Lim said on one side of the faith garden was the pre-tsunami garden, symbolising peace and tranquility in the ways of traditional Japanese life, marked by tall bamboo plants, flowers and moss.
“The other side features a rusted metal seating surrounded by different types of grasses and smaller bamboo plants, symbolising hope and rejuvenation.
“Grasses are the first flora to grow after any natural disaster.
“It also represents annuals like wheat, rice and other grains that provide food.”
In its profile on Lim, the Gardening World Cup website stated: “Lim’s extensive tropical plant knowledge, innovative ideas and intuitive understanding of space relations have helped him become a highly sought-after designer in Southeast Asia.
“As a landscape designer, Lim has an instinctive understanding of space relations which allows him to play with the body and movement.
“As you journey through his gardens and landscapes, you will be presented with views, scents, colour and sound — a result of detailed and architectural plant selections. Each plant has its purpose.
“Furthermore, by being responsible to our environment and ecology, Lim selects only sustainable materials and enjoys native selections that reintroduce fauna to once lost habitats.”
When met at his refurbished pre-World War 2 double-storey house in Jalan Pudu, Kuala Lumpur, recently, Lim said he picked up the love for gardens from his mother, who was an avid orchid grower.
“I was born in Batu Pahat and when I was young, I spent a lot of time playing around Sungai Batu Pahat, catching tiny crabs and observing the sizeable mudskippers there.”
Lim has gone a step further in his artistic venture of creating landscape masterpieces by developing a whole new eco-system on a 4ha agricultural land he owns at his birthplace.
He has introduced the double medium of flora and fauna to create his ultimate masterpiece with the planting of a wide variety of fruit trees to provide food for fauna like hornbills and dusky leaf monkeys.
Lim expressed his deep desire to share his expertise for the greening of Malaysia, adding that he had a fantastic idea for greening urban areas like Kuala Lumpur.
“I want to see how we can connect all the city’s parks and green lungs with the main range of mountains to directly link it to the city.
“How we can grow trees so that the birds and small mammals have a life in the city and build a bird highway that rings the city, and enters it so that nature actually permeates and penetrates the city.”

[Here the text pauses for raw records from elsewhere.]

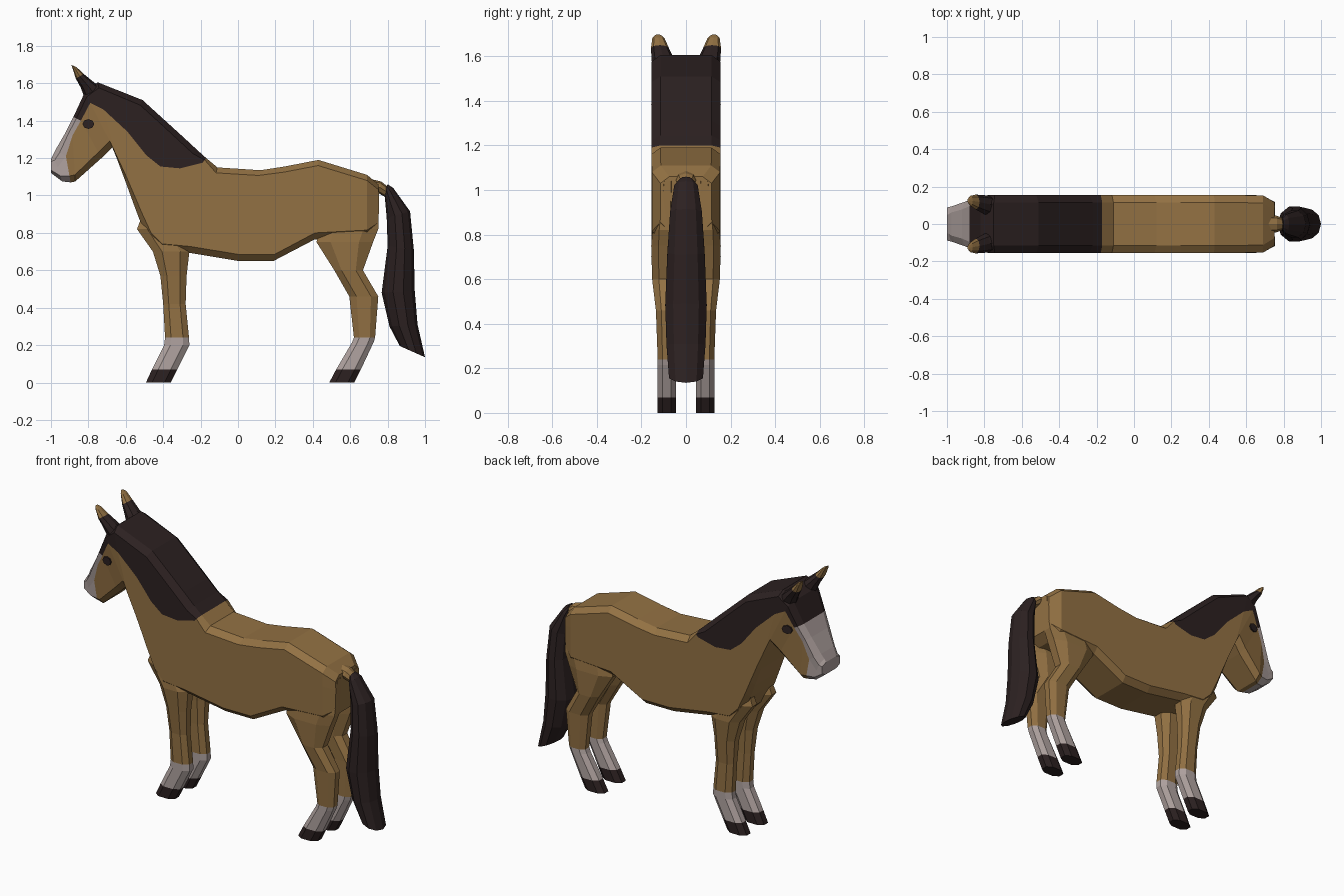
import bpy, bmesh, math
from mathutils import Vector


def material(name, rgb):
    m = bpy.data.materials.new(name)
    m.diffuse_color = (*rgb, 1)
    return m


COAT = material("tan coat", (0.29, 0.165, 0.056))
DARK = material("dark mane", (0.025, 0.015, 0.015))
PALE = material("pale markings", (0.44, 0.37, 0.355))
MATS = [COAT, DARK, PALE]


def loft(name, rings, colour):
    """Skin a list of equal point rings; colour(ring, segment) picks the material."""
    bm = bmesh.new()
    vs = [[bm.verts.new(p) for p in r] for r in rings]
    n = len(vs[0])
    for i in range(len(vs) - 1):
        for j in range(n):
            k = (j + 1) % n
            f = bm.faces.new((vs[i][j], vs[i][k], vs[i + 1][k], vs[i + 1][j]))
            f.material_index = colour(i, j)
    bm.faces.new(vs[0]).material_index = colour(0, 0)
    bm.faces.new(vs[-1]).material_index = colour(len(vs) - 2, 0)
    bmesh.ops.recalc_face_normals(bm, faces=bm.faces)
    me = bpy.data.meshes.new(name)
    bm.to_mesh(me)
    bm.free()
    for m in MATS:
        me.materials.append(m)
    ob = bpy.data.objects.new(name, me)
    bpy.context.collection.objects.link(ob)
    return ob


# Body, neck and head: top point, marking edge, bottom point (x, z), half width
stations = [
    ((-1.00, 1.195), (-1.00, 1.16), (-1.00, 1.12), 0.088),
    ((-0.99, 1.215), (-0.965, 1.15), (-0.94, 1.075), 0.093),
    ((-0.975, 1.245), (-0.92, 1.21), (-0.895, 1.07), 0.102),
    ((-0.92, 1.34), (-0.885, 1.32), (-0.87, 1.075), 0.118),
    ((-0.88, 1.42), (-0.84, 1.40), (-0.73, 1.20), 0.135),
    ((-0.82, 1.55), (-0.79, 1.495), (-0.67, 1.26), 0.152),
    ((-0.75, 1.605), (-0.72, 1.46), (-0.645, 1.19), 0.155),
    ((-0.51, 1.51), (-0.59, 1.34), (-0.60, 1.07), 0.155),
    ((-0.40, 1.41), (-0.49, 1.215), (-0.56, 0.96), 0.155),
    ((-0.29, 1.31), (-0.415, 1.155), (-0.53, 0.88), 0.155),
    ((-0.22, 1.245), (-0.31, 1.145), (-0.48, 0.77), 0.155),
    ((-0.17, 1.20), (-0.19, 1.175), (-0.42, 0.71), 0.155),
    ((-0.11, 1.15), (-0.15, 1.00), (-0.27, 0.695), 0.155),
    ((0.12, 1.135), (0.05, 0.95), (0.00, 0.65), 0.155),
    ((0.25, 1.155), (0.23, 0.95), (0.19, 0.65), 0.155),
    ((0.43, 1.19), (0.42, 1.00), (0.41, 0.765), 0.155),
    ((0.69, 1.11), (0.69, 1.00), (0.69, 0.78), 0.153),
    ((0.75, 1.06), (0.755, 0.98), (0.75, 0.82), 0.115),
]


def body_ring(t, m, b, w):
    t, m, b = Vector(t), Vector(m), Vector(b)
    up, dn = m - t, m - b
    shoulder = t + up.normalized() * min(0.03, up.length * 0.4)
    flank = b + dn.normalized() * min(0.035, dn.length * 0.4)
    half = [(w - 0.04, t), (w, shoulder), (w, m), (w, flank), (w - 0.035, b)]
    return ([(p.x, y, p.y) for y, p in half] +
            [(p.x, -y, p.y) for y, p in reversed(half)])


def body_colour(i, j):
    upper = j in (0, 1, 7, 8, 9)      # strips above the marking edge
    if i < 2:
        return 2
    if i < 4:
        return 2 if upper else 0
    return 1 if upper and i < 11 else 0


loft("body_neck_and_head", [body_ring(*s) for s in stations], body_colour)


# Legs: height, front x, back x, inner y, outer y, from top to hoof
front_leg = [
    (0.90, -0.51, -0.38, 0.06, 0.125), (0.82, -0.54, -0.32, 0.045, 0.145),
    (0.70, -0.455, -0.26, 0.03, 0.156), (0.57, -0.415, -0.275, 0.04, 0.142),
    (0.42, -0.40, -0.28, 0.045, 0.127), (0.24, -0.39, -0.262, 0.045, 0.127),
    (0.20, -0.395, -0.26, 0.045, 0.127), (0.07, -0.46, -0.325, 0.045, 0.127),
    (0.00, -0.492, -0.36, 0.045, 0.127),
]
hind_leg = [
    (1.04, 0.62, 0.755, 0.05, 0.115), (0.82, 0.43, 0.75, 0.04, 0.15),
    (0.75, 0.42, 0.722, 0.035, 0.156), (0.60, 0.515, 0.668, 0.04, 0.152),
    (0.46, 0.595, 0.75, 0.045, 0.135), (0.24, 0.62, 0.733, 0.045, 0.127),
    (0.215, 0.61, 0.725, 0.045, 0.127), (0.07, 0.525, 0.657, 0.045, 0.127),
    (0.00, 0.488, 0.622, 0.045, 0.127),
]


def leg_ring(z, x0, x1, y0, y1, s):
    c, d = (x1 - x0) * 0.25, (y1 - y0) * 0.27
    pts = [(x0 + c, y0), (x1 - c, y0), (x1, y0 + d), (x1, y1 - d),
           (x1 - c, y1), (x0 + c, y1), (x0, y1 - d), (x0, y0 + d)]
    return [(x, s * y, z) for x, y in pts]


for part, rows in (("front_leg", front_leg), ("hind_leg", hind_leg)):
    for side, s in (("near", -1), ("far", 1)):
        loft(f"{part}_{side}", [leg_ring(*r, s) for r in rows],
             lambda i, j: 0 if i < 5 else 2 if i < 7 else 1)


def oval_ring(a, b, w, y=0.0, n=10):
    """Oval spanning the points a and b (x, z) with half width w."""
    a, b = Vector(a), Vector(b)
    mid, r = (a + b) / 2, (b - a) / 2
    out = []
    for k in range(n):
        t = math.tau * k / n
        p = mid + r * math.cos(t)
        out.append((p.x, y + w * math.sin(t), p.y))
    return out


# Tail and its coat-coloured root
tail = [
    ((0.785, 1.03), (0.80, 1.06), 0.03), ((0.785, 0.99), (0.83, 1.04), 0.055),
    ((0.795, 0.88), (0.92, 0.915), 0.075), ((0.80, 0.73), (0.94, 0.71), 0.088),
    ((0.768, 0.48), (0.945, 0.49), 0.098), ((0.81, 0.30), (0.96, 0.31), 0.092),
    ((0.865, 0.195), (1.00, 0.135), 0.08),
]
loft("tail", [oval_ring(*r) for r in tail], lambda i, j: 1)
loft("tail_root", [oval_ring((0.70, 1.02), (0.70, 1.09), 0.05, n=8),
                   oval_ring((0.755, 1.01), (0.765, 1.075), 0.045, n=8),
                   oval_ring((0.79, 0.99), (0.81, 1.04), 0.03, n=8)], lambda i, j: 0)

# Ears with coat-coloured tips, and eyes as thin plates
ear = [((-0.82, 1.52), (-0.72, 1.57), 0.055, 0.095),
       ((-0.84, 1.575), (-0.77, 1.605), 0.05, 0.105),
       ((-0.867, 1.625), (-0.825, 1.65), 0.04, 0.117),
       ((-0.885, 1.68), (-0.862, 1.685), 0.027, 0.124),
       ((-0.89, 1.697), (-0.882, 1.695), 0.012, 0.125)]
for side, s in (("near", -1), ("far", 1)):
    loft(f"ear_{side}", [oval_ring(a, b, w, s * y, 8) for a, b, w, y in ear],
         lambda i, j: 1 if i < 2 else 0)
    eye = [[(-0.80 + 0.032 * math.cos(math.tau * k / 8), s * y - s * 0.05 * math.cos(math.tau * k / 8) * -0.1,
             1.382 + 0.026 * math.sin(math.tau * k / 8)) for k in range(8)]
           for y in (0.142, 0.151)]
    loft(f"eye_{side}", eye, lambda i, j: 1)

Lim said with the right political will, parks can be made centres that are connected with other parks via green fingers, with the network becoming integrated with forest reserves and subsequently linked to the main range of mountains.
He also urged the public to link themselves with nature by creating attractive gardens, comprising a water feature, fish, trees and plants in their front yard.
Lim added that rivers like Sungai Klang could easily be cleaned with proper planning, including restoring the natural ecological balance of its banks, and turned into a public recreational spot.